WORK TASK: Output the entries below word for word, stopping once the line containing "ring at the top" is done, and omit each picture.

EXTRACTED DATA:
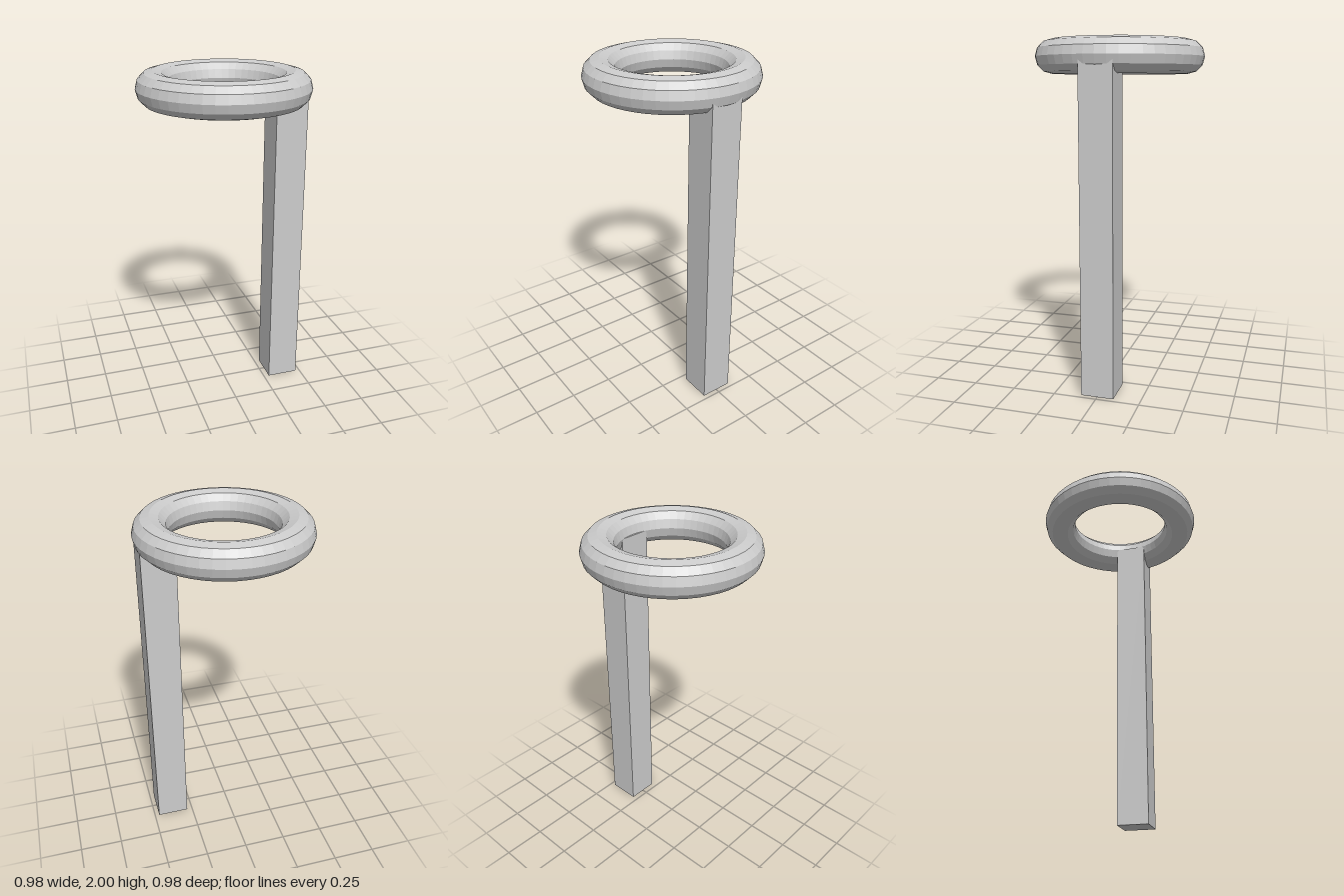
import * as THREE from 'three';

export function createModel() {
  const model = new THREE.Group();
  const material = new THREE.MeshStandardMaterial({ color: 0xcccccc, flatShading: true });

  const ringRadius = 0.393;
  const tubeRadius = 0.098;
  const ringHeight = 2 - tubeRadius;

  // Horizontal ring at the top
  const ring = new THREE.Mesh(
    new THREE.TorusGeometry(ringRadius, tubeRadius, 12, 48).rotateX(-Math.PI / 2),
    material
  );
  ring.name = 'ring';
  ring.position.y = ringHeight;
  model.add(ring);

  // Square post under one side, ending inside the ring's tube
  const postWidth = 0.19;
  const post = new THREE.Mesh(new THREE.BoxGeometry(postWidth, ringHeight, postWidth), material);
  post.name = 'post';
  post.position.set(0.378, ringHeight / 2, 0);
  model.add(post);

  return model;
}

SOLUTION FOR THIS PROBLEM:
import * as THREE from 'three';

export function createModel() {
  const model = new THREE.Group();
  const material = new THREE.MeshStandardMaterial({ color: 0xcccccc, flatShading: true });

  const ringRadius = 0.393;
  const tubeRadius = 0.098;
  const ringHeight = 2 - tubeRadius;

  // Horizontal ring at the top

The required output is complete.